- Fingers with broad, wide tips
- Bulging, reddened eyes
- Pretibial myxedema, which is reddish, lumpy skin on top of your feet or on the front of the shins
Complications of Hyperthyroidism
If you don't pay attention to hyperthyroidism symptoms in women, it may lead to several complications. For instance:
- Heart Problems: You may notice issues, such as congestive heart failure, a rapid heart or atrial fibrillation, which is a heart rhythm disorder. Your healthcare provider may manage to reverse these symptoms with proper treatment.
- Brittle Bones: When left untreated, hyperthyroidism may lead to brittle bones, otherwise known as osteoporosis, because too much thyroid affects how your body incorporates calcium into your bones.
- Eye Problems: Several eye problems may arise when you have Graves' ophthalmopathy. This may include swollen, red, bulging eyes, blurring vision, sensitivity to light and vision loss.
- Red Skin: In rare cases, a patient may develop Graves' dermopathy, which causes red, swollen skin, usually on the shins and feet.
- Thyrotoxic Crisis: If left untreated, your condition may aggravate and lead to thyrotoxic crisis, which will intensify your symptoms and cause a rapid pulse, a fever, and even delirium.
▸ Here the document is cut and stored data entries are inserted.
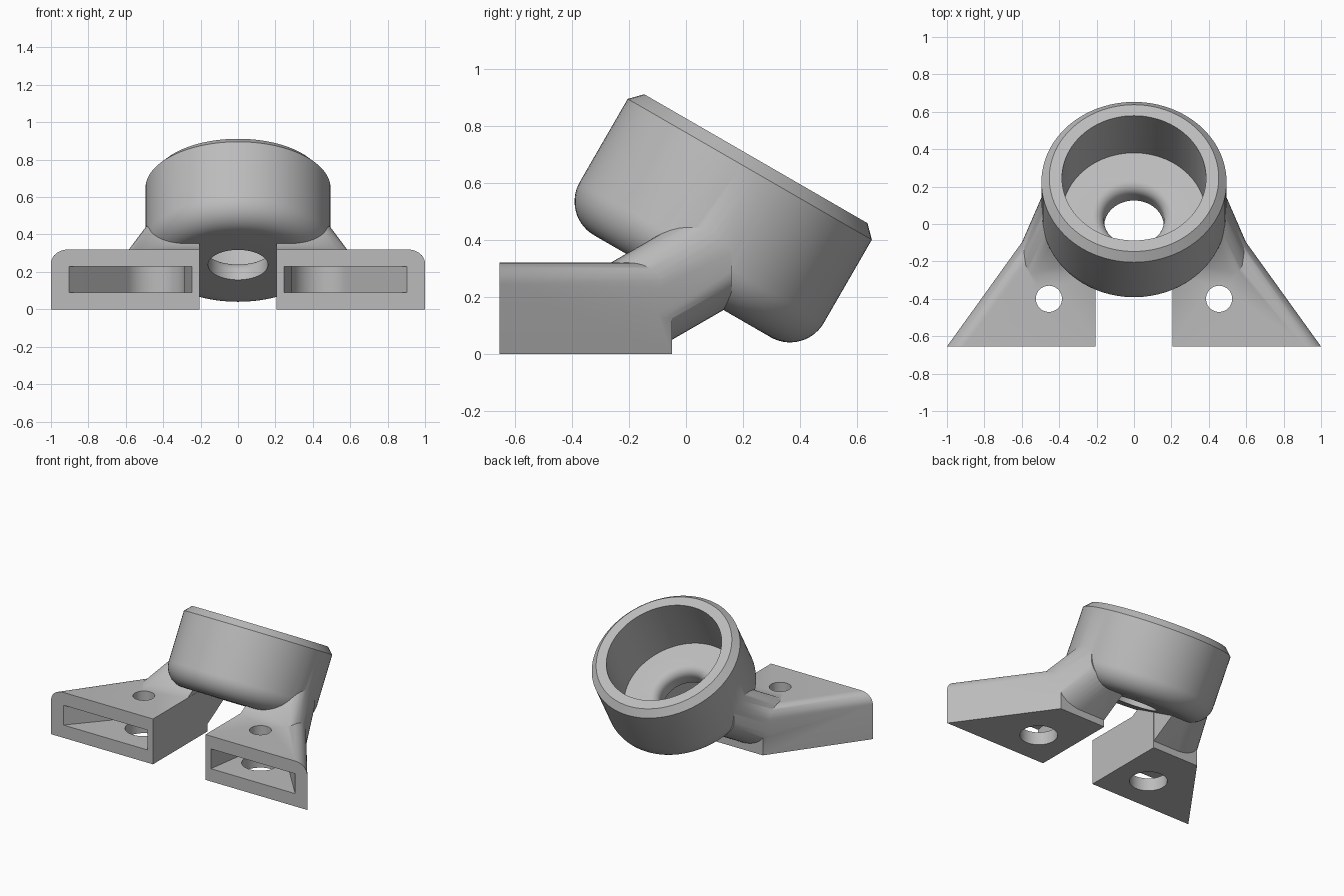
import bpy, bmesh, math
from mathutils import Matrix, Vector

cube = bpy.data.objects.get("Cube")
if cube:
    bpy.data.objects.remove(cube)

grey = bpy.data.materials.new("light_grey")
grey.use_nodes = True
colour = (0.5, 0.5, 0.5, 1)
grey.diffuse_color = colour
grey.node_tree.nodes["Principled BSDF"].inputs["Base Color"].default_value = colour

TILT = Matrix.Translation((0, -0.013, 0.2375)) @ Matrix.Rotation(math.radians(-30), 4, 'X')
FOOT_TOP = 0.32
INNER = 0.205
HOLE = Vector((0.455, -0.40))


def finish(bm, name):
    bmesh.ops.recalc_face_normals(bm, faces=bm.faces)
    mesh = bpy.data.meshes.new(name)
    bm.to_mesh(mesh)
    bm.free()
    mesh.materials.append(grey)
    ob = bpy.data.objects.new(name, mesh)
    bpy.context.collection.objects.link(ob)
    return ob


def arc(cx, cy, r, a0, a1, n):
    angles = [math.radians(a0 + (a1 - a0) * i / n) for i in range(n + 1)]
    return [(cx + r * math.cos(a), cy + r * math.sin(a)) for a in angles]


def lathe(name, profile, matrix, steps=96):
    bm = bmesh.new()
    verts = [bm.verts.new((r, 0, z)) for r, z in profile]
    edges = [bm.edges.new(pair) for pair in zip(verts, verts[1:])]
    bmesh.ops.spin(bm, geom=verts + edges, cent=(0, 0, 0), axis=(0, 0, 1),
                   angle=math.tau, steps=steps, use_duplicate=False)
    bmesh.ops.remove_doubles(bm, verts=bm.verts, dist=1e-5)
    bm.transform(matrix)
    return finish(bm, name)


def loft(name, start, end, side, round_edge=None):
    """Solid between two matching outlines, mirrored when side is -1."""
    bm = bmesh.new()
    rings = [[bm.verts.new((x * side, y, z)) for x, y, z in ring] for ring in (start, end)]
    n = len(start)
    for ring in rings:
        bm.faces.new(ring)
    for i in range(n):
        j = (i + 1) % n
        bm.faces.new((rings[0][i], rings[0][j], rings[1][j], rings[1][i]))
    if round_edge:
        edge = bm.edges.get([rings[1][i] for i in round_edge])
        bmesh.ops.bevel(bm, geom=[edge], offset=0.075, segments=10,
                        profile=0.5, affect='EDGES')
    return finish(bm, name)


def prism(name, outline, z0, z1, side, round_edge=None):
    return loft(name, [(x, y, z0) for x, y in outline],
                [(x, y, z1) for x, y in outline], side, round_edge)


def combine(target, tool, operation):
    mod = target.modifiers.new(tool.name, 'BOOLEAN')
    mod.object, mod.operation, mod.solver = tool, operation, 'EXACT'
    graph = bpy.context.evaluated_depsgraph_get()
    mesh = bpy.data.meshes.new_from_object(target.evaluated_get(graph))
    target.modifiers.clear()
    target.data = mesh
    bpy.data.objects.remove(tool)


# Tilted cup: rounded base, chamfered rim
body = lathe("tilted_cup_bracket",
             [(0, 0)] + arc(0.358, 0.137, 0.137, -90, 0, 14)
             + [(0.495, 0.474), (0.453, 0.517), (0, 0.517)], TILT)

foot_outline = [(INNER, -0.655), (1, -0.655), (0.565, -0.05), (INNER, -0.05)]

# Arm cross-section (x, z) where it leaves the foot
crown = [(0.46 + 0.14 * math.sin(a), 0.20 + 0.215 * math.cos(a))
         for a in [math.pi / 2 * i / 12 for i in range(13)]]
belly = [(0.42 + 0.18 * math.cos(a), 0.14 - 0.12 * math.sin(a))
         for a in [math.pi / 2 * i / 8 for i in range(9)]]
section = crown + belly


def arm_ring(y):
    d = y + 0.1
    ring = [(x - 0.435 * d, y, z + 0.577 * d) for x, z in section]
    low, high = ring[-1][2], ring[0][2]
    return ring + [(INNER + 0.001, y, low), (INNER + 0.001, y, high)]


for side in (1, -1):
    combine(body, prism("foot", foot_outline, 0, FOOT_TOP, side, (1, 2)), 'UNION')
    combine(body, loft("arm", arm_ring(-0.3), arm_ring(0.16), side), 'UNION')

# Trim the arms flush with the ground
combine(body, prism("ground_trim", [(-2, -2), (2, -2), (2, 2), (-2, 2)], -1, 0, 1), 'DIFFERENCE')

# Bowl with a round-lipped drain hole
combine(body, lathe("bowl_cutter",
                    [(0, -0.2), (0.16, -0.2)] + arc(0.22, 0.06, 0.06, 180, 90, 8)
                    + [(0.385, 0.12), (0.385, 0.7), (0, 0.7)], TILT), 'DIFFERENCE')

# Front slots and screw holes
slot = [(0.24, -0.7), (0.944, -0.7)] + arc(HOLE.x, HOLE.y, 0.17, 36, 180, 20)
for side in (1, -1):
    combine(body, prism("slot_cutter", slot, 0.09, 0.23, side), 'DIFFERENCE')
    for radius, z0, z1 in ((0.07, 0.15, 0.5), (0.12, -0.1, 0.15)):
        place = Matrix.Translation((HOLE.x * side, HOLE.y, 0))
        combine(body, lathe("screw_cutter", [(0, z0), (radius, z0), (radius, z1), (0, z1)],
                            place, 48), 'DIFFERENCE')

bpy.ops.object.select_all(action='DESELECT')
body.select_set(True)
bpy.context.view_layer.objects.active = body
bpy.ops.object.shade_smooth_by_angle(angle=math.radians(30))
You should seek immediate medical attention in this case.
Causes of Hyperthyroidism
In order to deal with the issue properly, it is important to understand what causes hyperthyroidism in the first place. Usually, it may happen due to the following reasons:
- Graves' disease: Graves's disease is an autoimmune disorder and is one of the main causes of hyperthyroidism. In this disorder, your body starts producing an antibody that trigger the secretion of thyroid hormone. Graves' disease is a genetic disorder and usually affects younger women.
- Thyroiditis: A viral infection may cause your thyroid to inflame, and this condition is called thyroiditis. Sometimes, you may have thyroiditis due to a problem with your immune system that causes thyroid swelling. There are different types of thyroiditis, including subacute thyroiditis, a sudden painful thyroiditis; postpartum, a thyroiditis that affects women after pregnancy; and silent thyroiditis that produces excess thyroid hormone but is not painful.
- Thyroid Nodule: Sometimes, a lump or nodule grows in your thyroid gland and overstimulates your gland to trigger the production of thyroid hormone. It can be one nodule only and the condition is called a single toxic nodule. It is called toxic multinodular goiter when you experience hyperthyroidism due to several nodules.
Treatments for Hyperthyroidism
In order to find the best treatment option, it is important to consider hyperthyroidism symptoms to identify the real cause.
Healthcare providers may rely on anti-thyroid medications as the first line of defense. They may even recommend beta-blockers to deal with symptom such as sweating, fast heart rate, and anxiety. They may recommend radioactive iodine to eliminate thyroid gland or opt for surgery to remove the gland.
It is important to understand that if you choose surgery or opt for radioactive iodine to destroy your thyroid gland, you will have to take thyroid hormone replacement pills for as long as you live.